Your objective
Please output exactly the lines from the one containing "-0.059, 1.477), 0.034)" through the last line of the records, both included.

[[ The data open ]]

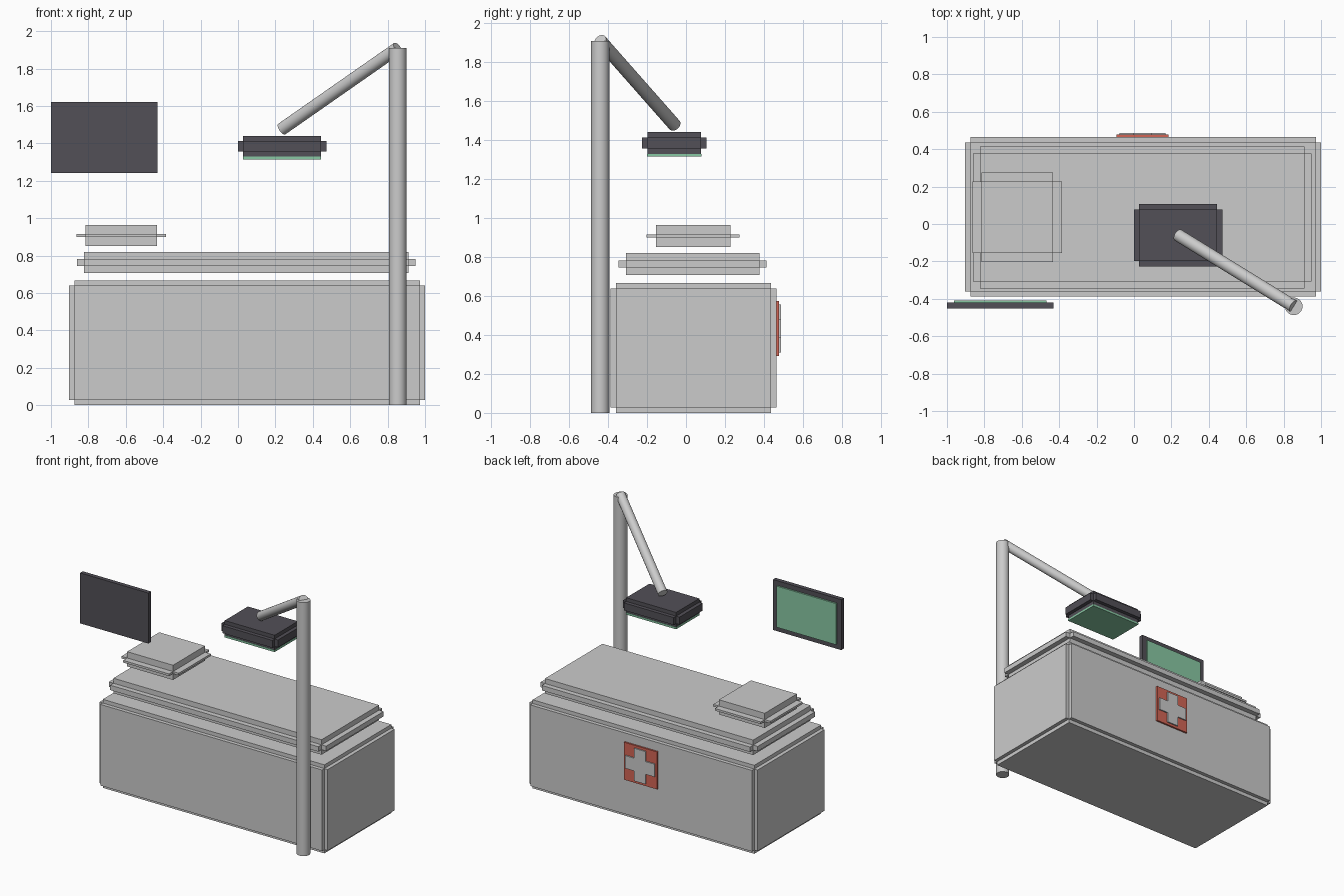
import bpy, bmesh
from mathutils import Vector, Matrix

if "Cube" in bpy.data.objects:
    bpy.data.objects.remove(bpy.data.objects["Cube"])


def material(name, rgb):
    m = bpy.data.materials.new(name)
    m.diffuse_color = (*rgb, 1)
    m.use_nodes = True
    m.node_tree.nodes["Principled BSDF"].inputs["Base Color"].default_value = m.diffuse_color
    return m


DARK = material("dark_casing", (0.085, 0.08, 0.095))
GREEN = material("green_glow", (0.25, 0.58, 0.37))
RED = material("red_panel", (0.65, 0.13, 0.09))


def finish(name, bm, mat):
    bmesh.ops.recalc_face_normals(bm, faces=bm.faces)
    me = bpy.data.meshes.new(name)
    bm.to_mesh(me)
    bm.free()
    ob = bpy.data.objects.new(name, me)
    bpy.context.collection.objects.link(ob)
    if mat:
        me.materials.append(mat)
    return ob


def box(name, x, y, z, step=(0, 0, 0), mat=None):
    """Box with outer bounds x, y, z; faces are pushed out of a core by step."""
    bm = bmesh.new()
    lo, hi = (Vector(v) for v in zip(x, y, z))
    step = Vector(step)
    size = hi - lo - 2 * step
    bmesh.ops.create_cube(bm, size=1, matrix=Matrix.Translation((lo + hi) / 2) @ Matrix.Diagonal((*size, 1)))
    bm.normal_update()
    push = lambda f: Vector(n * s for n, s in zip(f.normal, step))
    faces = [f for f in bm.faces if push(f).length > 1e-6]
    if faces:
        moves = [push(f) for f in faces]
        new = bmesh.ops.extrude_discrete_faces(bm, faces=faces)["faces"]
        for f, d in zip(new, moves):
            bmesh.ops.translate(bm, verts=f.verts, vec=d)
    return finish(name, bm, mat)


def rod(name, a, b, r):
    a, b = Vector(a), Vector(b)
    bm = bmesh.new()
    rot = (b - a).to_track_quat("Z", "Y").to_matrix().to_4x4()
    bmesh.ops.create_cone(bm, cap_ends=True, segments=24, radius1=r, radius2=r,
                          depth=(b - a).length, matrix=Matrix.Translation((a + b) / 2) @ rot)
    ob = finish(name, bm, None)
    bpy.ops.object.select_all(action="DESELECT")
    ob.select_set(True)
    bpy.context.view_layer.objects.active = ob
    bpy.ops.object.shade_smooth_by_angle()


# Bed: stepped base, mattress and pillow
box("bed_base", (-0.903, 1.0), (-0.388, 0.465), (0, 0.667), (0.028,) * 3)
box("mattress", (-0.861, 0.95), (-0.346, 0.414), (0.707, 0.82), (0.038,) * 3)
box("pillow", (-0.863, -0.386), (-0.202, 0.275), (0.852, 0.963), (0.0475,) * 3)

# Medical cross sign on the back side
box("sign_panel", (-0.094, 0.184), (0.465, 0.478), (0.292, 0.574), mat=RED)
box("sign_cross", (-0.078, 0.168), (0.472, 0.487), (0.31, 0.556), (0.075, 0, 0.075))

# Pole and slanted arm
rod("pole", (0.854, -0.44, 0), (0.854, -0.44, 1.909), 0.047)
rod("arm", (0.854, -0.44, 1.909), (0.235, -0.059, 1.477), 0.034)

# Scanner head with glowing plate underneath
box("scanner_head", (0, 0.472), (-0.226, 0.106), (1.328, 1.44), (0.028,) * 3, DARK)
box("scanner_plate", (0.027, 0.445), (-0.2, 0.08), (1.314, 1.329), mat=GREEN)

# Floating monitor, screen facing the bed
box("monitor", (-1.0, -0.431), (-0.452, -0.42), (1.241, 1.621), mat=DARK)
box("monitor_screen", (-0.963, -0.468), (-0.425, -0.408), (1.276, 1.586), mat=GREEN)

[[ The data closed ]]

Answer to this problem
rod("arm", (0.854, -0.44, 1.909), (0.235, -0.059, 1.477), 0.034)

# Scanner head with glowing plate underneath
box("scanner_head", (0, 0.472), (-0.226, 0.106), (1.328, 1.44), (0.028,) * 3, DARK)
box("scanner_plate", (0.027, 0.445), (-0.2, 0.08), (1.314, 1.329), mat=GREEN)

# Floating monitor, screen facing the bed
box("monitor", (-1.0, -0.431), (-0.452, -0.42), (1.241, 1.621), mat=DARK)
box("monitor_screen", (-0.963, -0.468), (-0.425, -0.408), (1.276, 1.586), mat=GREEN)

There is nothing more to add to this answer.